A pillar of compassion
Sharon Johnston, wife of the Governor General of Canada, has some very special childhood memories. Growing up in Sault Ste. Marie, she had a first-hand perspective of both the aboriginal reserves and the Shingwauk Residential School.
“My mother was a social worker, and I often visited the reserves with her. I spent many Sundays having lunch at Shingwauk before joining the native children in the dormitories to have what were famous pillow fights,” she recalls fondly. “As a child, I only saw the fun – I did not see the loneliness.”
That was 60 years ago, but the impact of those personal interactions remain fresh for Mrs. Johnston When she moved to Ottawa in 2010 with her husband, Governor General David Johnston, she knew she wanted to focus time and energy on the causes important to Canada’s Aboriginal population.
“Once a governor general accepts the position, he or she establishes themes or pillars from personal experiences and passions,” she explains. “In David’s case, this was learning, innovation, volunteerism and philanthropy.”
Together, though, the couple agreed that a shared pillar would focus on family and children – an area in which they have a great deal of experience, given their five daughters and eight grandchildren so far. That pillar “was a natural for both of us,” she notes with humorous understatement.
“I have put my own stamp on that pillar by championing aboriginal families, especially in the area of parenting,” she says. “I have visited Aboriginal Head Start Programs, shelters for young homeless aboriginal women and their babies, and shelters for homeless youth, many of whom are aboriginal, she explains. “I take a deep interest in aboriginal initiatives that build a brighter future for all of us.”
During her visits, Mrs. Johnston employs her trademark enthusiasm and common touch to make connections in the most personal of ways. Recently, she actually stayed overnight at an Aboriginal Mother Centre to gain a better insight into the lives of the people she is trying to help.
And in March of this year she hosted the first ever roundtable dialogue on aboriginal health at Rideau Hall, with a special focus on aboriginal children, parents and families.
“I feel very positive that our First Nations families are succeeding,” she says. “There are failures but there are also many successes. I believe we should focus on those.”
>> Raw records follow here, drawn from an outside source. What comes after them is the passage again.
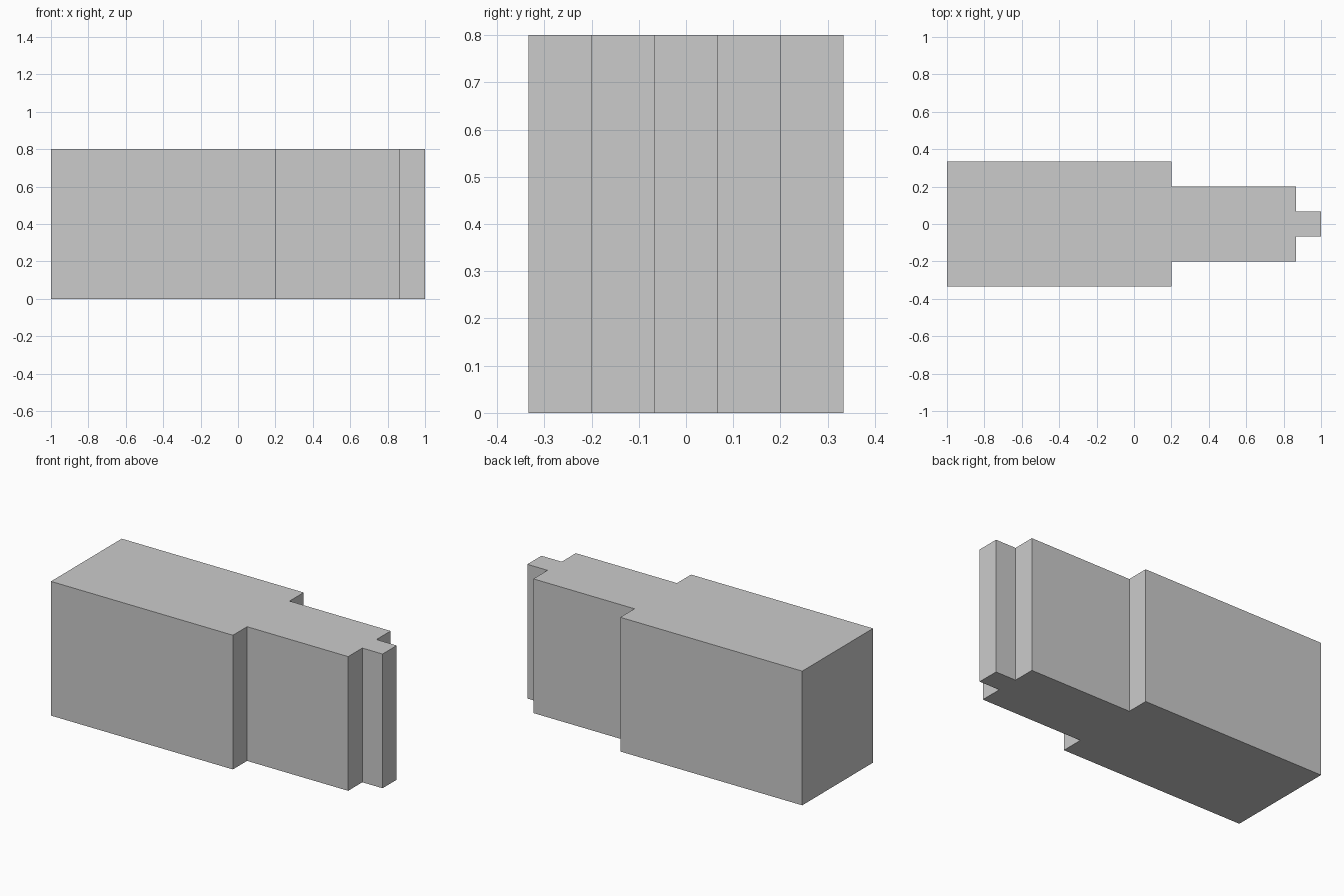
import bpy
import bmesh

if "Cube" in bpy.data.objects:
    bpy.data.objects.remove(bpy.data.objects["Cube"])

U = 1 / 15          # grid unit of the model
HEIGHT = 12 * U

# Single light grey colour
grey = bpy.data.materials.new("light grey")
grey.diffuse_color = (0.6, 0.6, 0.6, 1)
grey.use_nodes = True
grey.node_tree.nodes["Principled BSDF"].inputs["Base Color"].default_value = grey.diffuse_color

# Half profile of the stepped block seen from above, mirrored across y = 0
half = [(-15, -5), (3, -5), (3, -3), (13, -3), (13, -1), (15, -1)]
outline = half + [(x, -y) for x, y in reversed(half)]

# Extrude the outline upward
bm = bmesh.new()
base = bm.faces.new([bm.verts.new((x * U, y * U, 0)) for x, y in outline])
top = bmesh.ops.extrude_face_region(bm, geom=[base], use_keep_orig=True)
bmesh.ops.translate(bm, vec=(0, 0, HEIGHT),
                    verts=[g for g in top["geom"] if isinstance(g, bmesh.types.BMVert)])
bmesh.ops.recalc_face_normals(bm, faces=bm.faces)

mesh = bpy.data.meshes.new("stepped_block")
bm.to_mesh(mesh)
bm.free()
mesh.materials.append(grey)
bpy.context.collection.objects.link(bpy.data.objects.new("stepped_block", mesh))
And what advice would she offer to others who are considering their own path to giving back? “Compassion is bred from passion. Expend your energy and time on what you love and what society needs.”
With that, Sharon Johnston gets back to the work of making Ottawa – and Canada – a better place for everyone.